» **Exercise goal**: Pictures stay out of the answer, but every line of the material must be restated exactly.
-- Opening Marker --
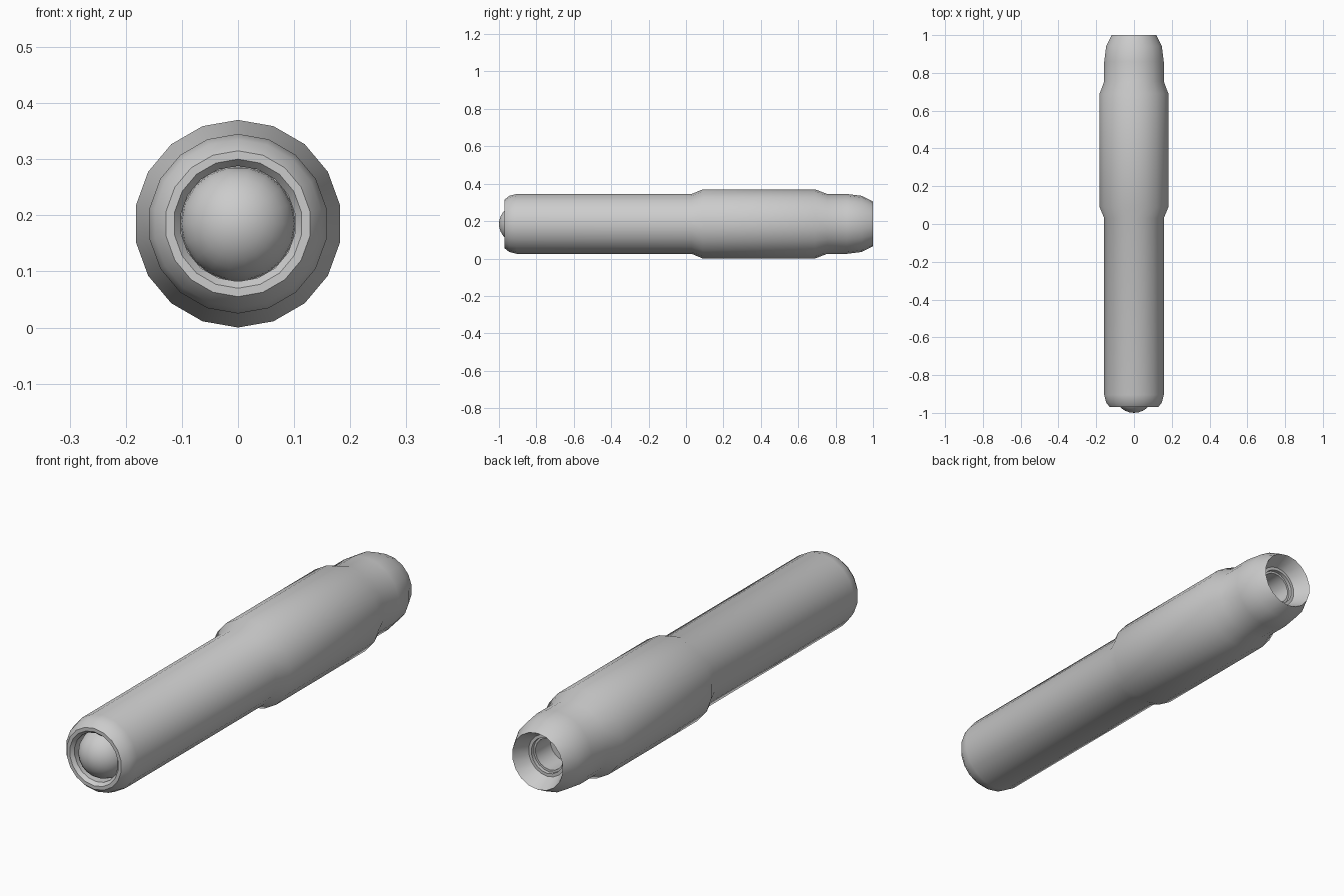
import bpy, bmesh, math
from mathutils import Matrix

if "Cube" in bpy.data.objects:
    bpy.data.objects.remove(bpy.data.objects["Cube"])

SIDES = 18
CENTRE_Z = 0.185


def smooth(obj, angle=30):
    bpy.ops.object.select_all(action='DESELECT')
    obj.select_set(True)
    bpy.context.view_layer.objects.active = obj
    bpy.ops.object.shade_smooth_by_angle(angle=math.radians(angle))


def finish(name, bm):
    bmesh.ops.recalc_face_normals(bm, faces=bm.faces)
    mesh = bpy.data.meshes.new(name)
    bm.to_mesh(mesh)
    bm.free()
    obj = bpy.data.objects.new(name, mesh)
    bpy.context.collection.objects.link(obj)
    smooth(obj)
    return obj


def lathe(name, profile):
    """Revolve (y, radius) points about the long axis."""
    bm = bmesh.new()
    rings = []
    for y, r in profile:
        ring = []
        for i in range(SIDES):
            a = math.tau * i / SIDES
            ring.append(bm.verts.new((r * math.sin(a), y, CENTRE_Z + r * math.cos(a))))
        rings.append(ring)
    for a, b in zip(rings, rings[1:]):
        for i in range(SIDES):
            j = (i + 1) % SIDES
            bm.faces.new((a[i], a[j], b[j], b[i]))
    bm.faces.new(rings[0])
    bm.faces.new(rings[-1])
    return finish(name, bm)


# Casing: front socket, barrel, thicker grip, tapered tail, stepped rear recess
lathe("casing", [
    (-0.90, 0.103), (-0.955, 0.103), (-0.97, 0.115), (-0.97, 0.13),
    (-0.945, 0.15), (-0.905, 0.16), (0.03, 0.16), (0.09, 0.185),
    (0.69, 0.185), (0.755, 0.16), (0.86, 0.16), (0.94, 0.15),
    (1.00, 0.12), (0.935, 0.088), (0.935, 0.075), (0.92, 0.075),
    (0.92, 0.066), (0.82, 0.066),
])

# Round lens seated in the front socket
bm = bmesh.new()
bmesh.ops.create_uvsphere(
    bm, u_segments=SIDES, v_segments=14, radius=0.103,
    matrix=Matrix.Translation((0, -0.897, CENTRE_Z)) @ Matrix.Rotation(math.pi / 2, 4, 'X')
    @ Matrix.Rotation(math.pi / 2, 4, 'Z'))
finish("lens", bm)
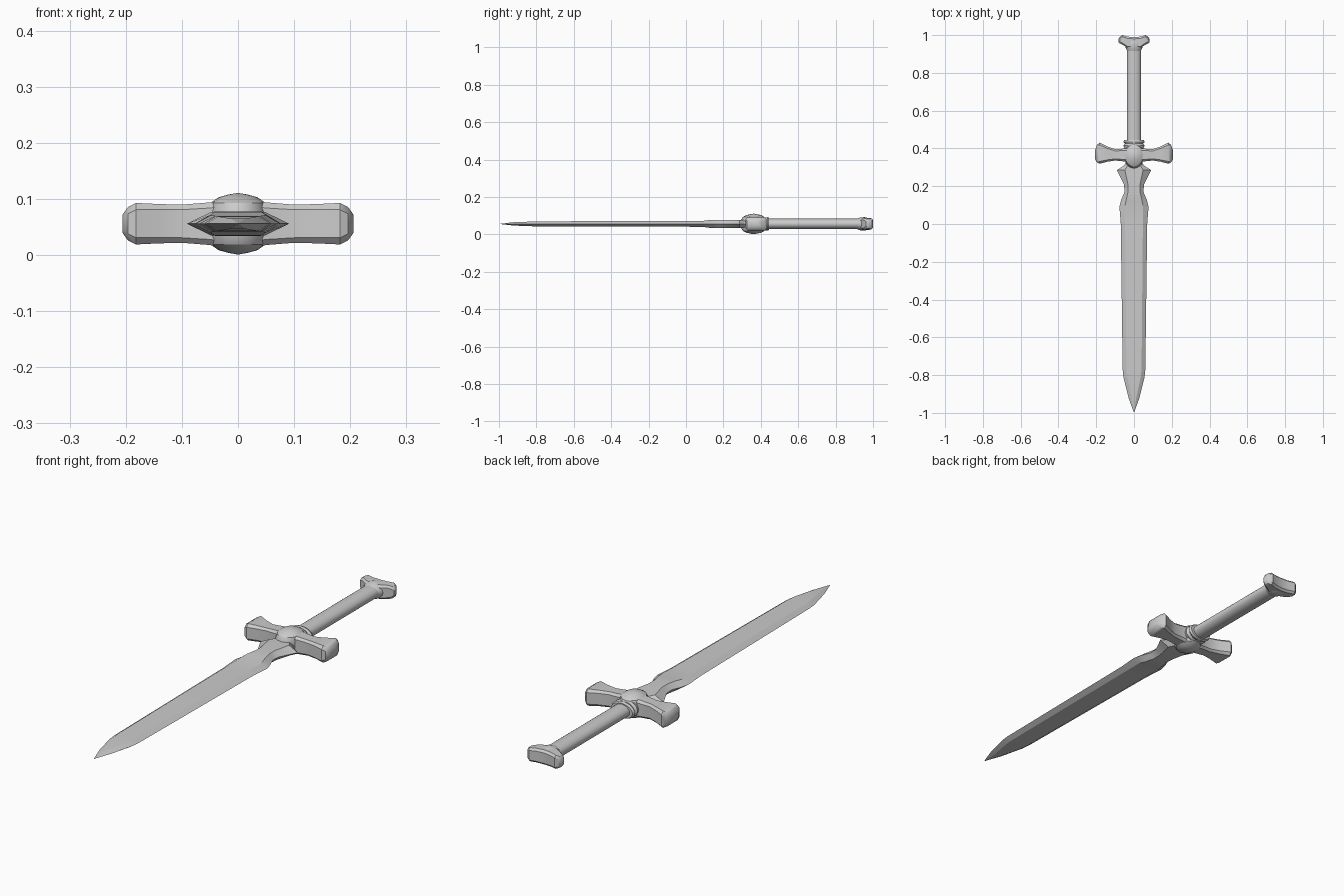
import bpy, bmesh, math

ZC = 0.056  # height of the sword's centre plane


def loft(name, rings, angle=30):
    """Skin a list of equal-length point rings, capping both ends."""
    bm = bmesh.new()
    vs = [[bm.verts.new(p) for p in r] for r in rings]
    n = len(vs[0])
    for a, b in zip(vs, vs[1:]):
        for i in range(n):
            j = (i + 1) % n
            bm.faces.new((a[i], a[j], b[j], b[i]))
    bm.faces.new(vs[0])
    bm.faces.new(vs[-1])
    bmesh.ops.remove_doubles(bm, verts=bm.verts, dist=0.0002)
    bmesh.ops.recalc_face_normals(bm, faces=bm.faces)
    me = bpy.data.meshes.new(name)
    bm.to_mesh(me)
    bm.free()
    ob = bpy.data.objects.new(name, me)
    bpy.context.collection.objects.link(ob)
    bpy.ops.object.select_all(action='DESELECT')
    bpy.context.view_layer.objects.active = ob
    ob.select_set(True)
    bpy.ops.object.shade_smooth_by_angle(angle=math.radians(angle))
    return ob


def bar_ring(x, yc, hy, hz, c):
    """Chamfered rectangle across a bar that runs along x."""
    pts = [(hy, hz - c), (hy - c, hz), (c - hy, hz), (-hy, hz - c),
           (-hy, c - hz), (c - hy, -hz), (hy - c, -hz), (hy, c - hz)]
    return [(x, yc + a, ZC + b) for a, b in pts]


def bar(name, half):
    """Bar mirrored about x = 0, from sections listed centre to end."""
    secs = [(-s[0], *s[1:]) for s in half[:0:-1]] + half
    return loft(name, [bar_ring(*s) for s in secs])


def oval_y(y, rx, rz, n=20):
    return [(rx * math.cos(math.tau * i / n), y, ZC + rz * math.sin(math.tau * i / n))
            for i in range(n)]


# blade: hexagonal section; y, half width, half flat, half thickness
blade = [(-1.0, 0.0, 0.0, 0.0), (-0.92, 0.029, 0.012, 0.009), (-0.81, 0.056, 0.036, 0.013),
         (-0.77, 0.060, 0.040, 0.014), (0.0, 0.070, 0.047, 0.015), (0.09, 0.077, 0.049, 0.016),
         (0.125, 0.069, 0.042, 0.021), (0.17, 0.050, 0.032, 0.022), (0.21, 0.053, 0.032, 0.022),
         (0.285, 0.091, 0.048, 0.021), (0.31, 0.052, 0.034, 0.020), (0.35, 0.030, 0.020, 0.018)]
loft("blade", [[(w, y, ZC), (f, y, ZC + t), (-f, y, ZC + t),
                (-w, y, ZC), (-f, y, ZC - t), (f, y, ZC - t)] for y, w, f, t in blade], 20)

# crossguard: x, y centre, half depth, half height, chamfer
bar("crossguard", [(0.0, 0.365, 0.040, 0.046, 0.012), (0.05, 0.365, 0.034, 0.038, 0.010),
                   (0.10, 0.366, 0.030, 0.034, 0.009), (0.14, 0.370, 0.040, 0.035, 0.010),
                   (0.182, 0.375, 0.056, 0.037, 0.012), (0.196, 0.372, 0.047, 0.030, 0.012),
                   (0.206, 0.367, 0.024, 0.016, 0.007)])

# domed boss on both faces of the guard: height, x radius, y radius
dome = [(0.055, 0.0, 0.0), (0.052, 0.017, 0.017), (0.047, 0.035, 0.040),
        (0.037, 0.049, 0.058), (0.020, 0.053, 0.068)]
dome += [(-h, a, b) for h, a, b in reversed(dome)]
loft("guard_boss", [[(a * math.cos(math.tau * i / 16), 0.362 + b * math.sin(math.tau * i / 16), ZC + h)
                     for i in range(16)] for h, a, b in dome])

# grip and its collar
loft("grip", [oval_y(0.38, 0.038, 0.028), oval_y(0.96, 0.038, 0.028)])
loft("grip_collar", [oval_y(y, a, b) for y, a, b in
                     [(0.40, 0.050, 0.036), (0.415, 0.056, 0.038), (0.425, 0.047, 0.034),
                      (0.435, 0.057, 0.036), (0.445, 0.052, 0.032)]])

# pommel: flared crosspiece and the collar beneath it
bar("pommel", [(0.0, 0.958, 0.031, 0.032, 0.009), (0.035, 0.962, 0.030, 0.031, 0.009),
               (0.062, 0.975, 0.025, 0.030, 0.009), (0.075, 0.974, 0.018, 0.025, 0.008),
               (0.083, 0.970, 0.007, 0.014, 0.004)])
loft("pommel_collar", [oval_y(y, a, b) for y, a, b in
                       [(0.912, 0.034, 0.027), (0.93, 0.043, 0.034),
                        (0.955, 0.052, 0.036), (0.97, 0.050, 0.032)]])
-- Closing Marker --
» **Task output**:
import bpy, bmesh, math
from mathutils import Matrix

if "Cube" in bpy.data.objects:
    bpy.data.objects.remove(bpy.data.objects["Cube"])

SIDES = 18
CENTRE_Z = 0.185


def smooth(obj, angle=30):
    bpy.ops.object.select_all(action='DESELECT')
    obj.select_set(True)
    bpy.context.view_layer.objects.active = obj
    bpy.ops.object.shade_smooth_by_angle(angle=math.radians(angle))


def finish(name, bm):
    bmesh.ops.recalc_face_normals(bm, faces=bm.faces)
    mesh = bpy.data.meshes.new(name)
    bm.to_mesh(mesh)
    bm.free()
    obj = bpy.data.objects.new(name, mesh)
    bpy.context.collection.objects.link(obj)
    smooth(obj)
    return obj


def lathe(name, profile):
    """Revolve (y, radius) points about the long axis."""
    bm = bmesh.new()
    rings = []
    for y, r in profile:
        ring = []
        for i in range(SIDES):
            a = math.tau * i / SIDES
            ring.append(bm.verts.new((r * math.sin(a), y, CENTRE_Z + r * math.cos(a))))
        rings.append(ring)
    for a, b in zip(rings, rings[1:]):
        for i in range(SIDES):
            j = (i + 1) % SIDES
            bm.faces.new((a[i], a[j], b[j], b[i]))
    bm.faces.new(rings[0])
    bm.faces.new(rings[-1])
    return finish(name, bm)


# Casing: front socket, barrel, thicker grip, tapered tail, stepped rear recess
lathe("casing", [
    (-0.90, 0.103), (-0.955, 0.103), (-0.97, 0.115), (-0.97, 0.13),
    (-0.945, 0.15), (-0.905, 0.16), (0.03, 0.16), (0.09, 0.185),
    (0.69, 0.185), (0.755, 0.16), (0.86, 0.16), (0.94, 0.15),
    (1.00, 0.12), (0.935, 0.088), (0.935, 0.075), (0.92, 0.075),
    (0.92, 0.066), (0.82, 0.066),
])

# Round lens seated in the front socket
bm = bmesh.new()
bmesh.ops.create_uvsphere(
    bm, u_segments=SIDES, v_segments=14, radius=0.103,
    matrix=Matrix.Translation((0, -0.897, CENTRE_Z)) @ Matrix.Rotation(math.pi / 2, 4, 'X')
    @ Matrix.Rotation(math.pi / 2, 4, 'Z'))
finish("lens", bm)
import bpy, bmesh, math

ZC = 0.056  # height of the sword's centre plane


def loft(name, rings, angle=30):
    """Skin a list of equal-length point rings, capping both ends."""
    bm = bmesh.new()
    vs = [[bm.verts.new(p) for p in r] for r in rings]
    n = len(vs[0])
    for a, b in zip(vs, vs[1:]):
        for i in range(n):
            j = (i + 1) % n
            bm.faces.new((a[i], a[j], b[j], b[i]))
    bm.faces.new(vs[0])
    bm.faces.new(vs[-1])
    bmesh.ops.remove_doubles(bm, verts=bm.verts, dist=0.0002)
    bmesh.ops.recalc_face_normals(bm, faces=bm.faces)
    me = bpy.data.meshes.new(name)
    bm.to_mesh(me)
    bm.free()
    ob = bpy.data.objects.new(name, me)
    bpy.context.collection.objects.link(ob)
    bpy.ops.object.select_all(action='DESELECT')
    bpy.context.view_layer.objects.active = ob
    ob.select_set(True)
    bpy.ops.object.shade_smooth_by_angle(angle=math.radians(angle))
    return ob


def bar_ring(x, yc, hy, hz, c):
    """Chamfered rectangle across a bar that runs along x."""
    pts = [(hy, hz - c), (hy - c, hz), (c - hy, hz), (-hy, hz - c),
           (-hy, c - hz), (c - hy, -hz), (hy - c, -hz), (hy, c - hz)]
    return [(x, yc + a, ZC + b) for a, b in pts]


def bar(name, half):
    """Bar mirrored about x = 0, from sections listed centre to end."""
    secs = [(-s[0], *s[1:]) for s in half[:0:-1]] + half
    return loft(name, [bar_ring(*s) for s in secs])


def oval_y(y, rx, rz, n=20):
    return [(rx * math.cos(math.tau * i / n), y, ZC + rz * math.sin(math.tau * i / n))
            for i in range(n)]


# blade: hexagonal section; y, half width, half flat, half thickness
blade = [(-1.0, 0.0, 0.0, 0.0), (-0.92, 0.029, 0.012, 0.009), (-0.81, 0.056, 0.036, 0.013),
         (-0.77, 0.060, 0.040, 0.014), (0.0, 0.070, 0.047, 0.015), (0.09, 0.077, 0.049, 0.016),
         (0.125, 0.069, 0.042, 0.021), (0.17, 0.050, 0.032, 0.022), (0.21, 0.053, 0.032, 0.022),
         (0.285, 0.091, 0.048, 0.021), (0.31, 0.052, 0.034, 0.020), (0.35, 0.030, 0.020, 0.018)]
loft("blade", [[(w, y, ZC), (f, y, ZC + t), (-f, y, ZC + t),
                (-w, y, ZC), (-f, y, ZC - t), (f, y, ZC - t)] for y, w, f, t in blade], 20)

# crossguard: x, y centre, half depth, half height, chamfer
bar("crossguard", [(0.0, 0.365, 0.040, 0.046, 0.012), (0.05, 0.365, 0.034, 0.038, 0.010),
                   (0.10, 0.366, 0.030, 0.034, 0.009), (0.14, 0.370, 0.040, 0.035, 0.010),
                   (0.182, 0.375, 0.056, 0.037, 0.012), (0.196, 0.372, 0.047, 0.030, 0.012),
                   (0.206, 0.367, 0.024, 0.016, 0.007)])

# domed boss on both faces of the guard: height, x radius, y radius
dome = [(0.055, 0.0, 0.0), (0.052, 0.017, 0.017), (0.047, 0.035, 0.040),
        (0.037, 0.049, 0.058), (0.020, 0.053, 0.068)]
dome += [(-h, a, b) for h, a, b in reversed(dome)]
loft("guard_boss", [[(a * math.cos(math.tau * i / 16), 0.362 + b * math.sin(math.tau * i / 16), ZC + h)
                     for i in range(16)] for h, a, b in dome])

# grip and its collar
loft("grip", [oval_y(0.38, 0.038, 0.028), oval_y(0.96, 0.038, 0.028)])
loft("grip_collar", [oval_y(y, a, b) for y, a, b in
                     [(0.40, 0.050, 0.036), (0.415, 0.056, 0.038), (0.425, 0.047, 0.034),
                      (0.435, 0.057, 0.036), (0.445, 0.052, 0.032)]])

# pommel: flared crosspiece and the collar beneath it
bar("pommel", [(0.0, 0.958, 0.031, 0.032, 0.009), (0.035, 0.962, 0.030, 0.031, 0.009),
               (0.062, 0.975, 0.025, 0.030, 0.009), (0.075, 0.974, 0.018, 0.025, 0.008),
               (0.083, 0.970, 0.007, 0.014, 0.004)])
loft("pommel_collar", [oval_y(y, a, b) for y, a, b in
                       [(0.912, 0.034, 0.027), (0.93, 0.043, 0.034),
                        (0.955, 0.052, 0.036), (0.97, 0.050, 0.032)]])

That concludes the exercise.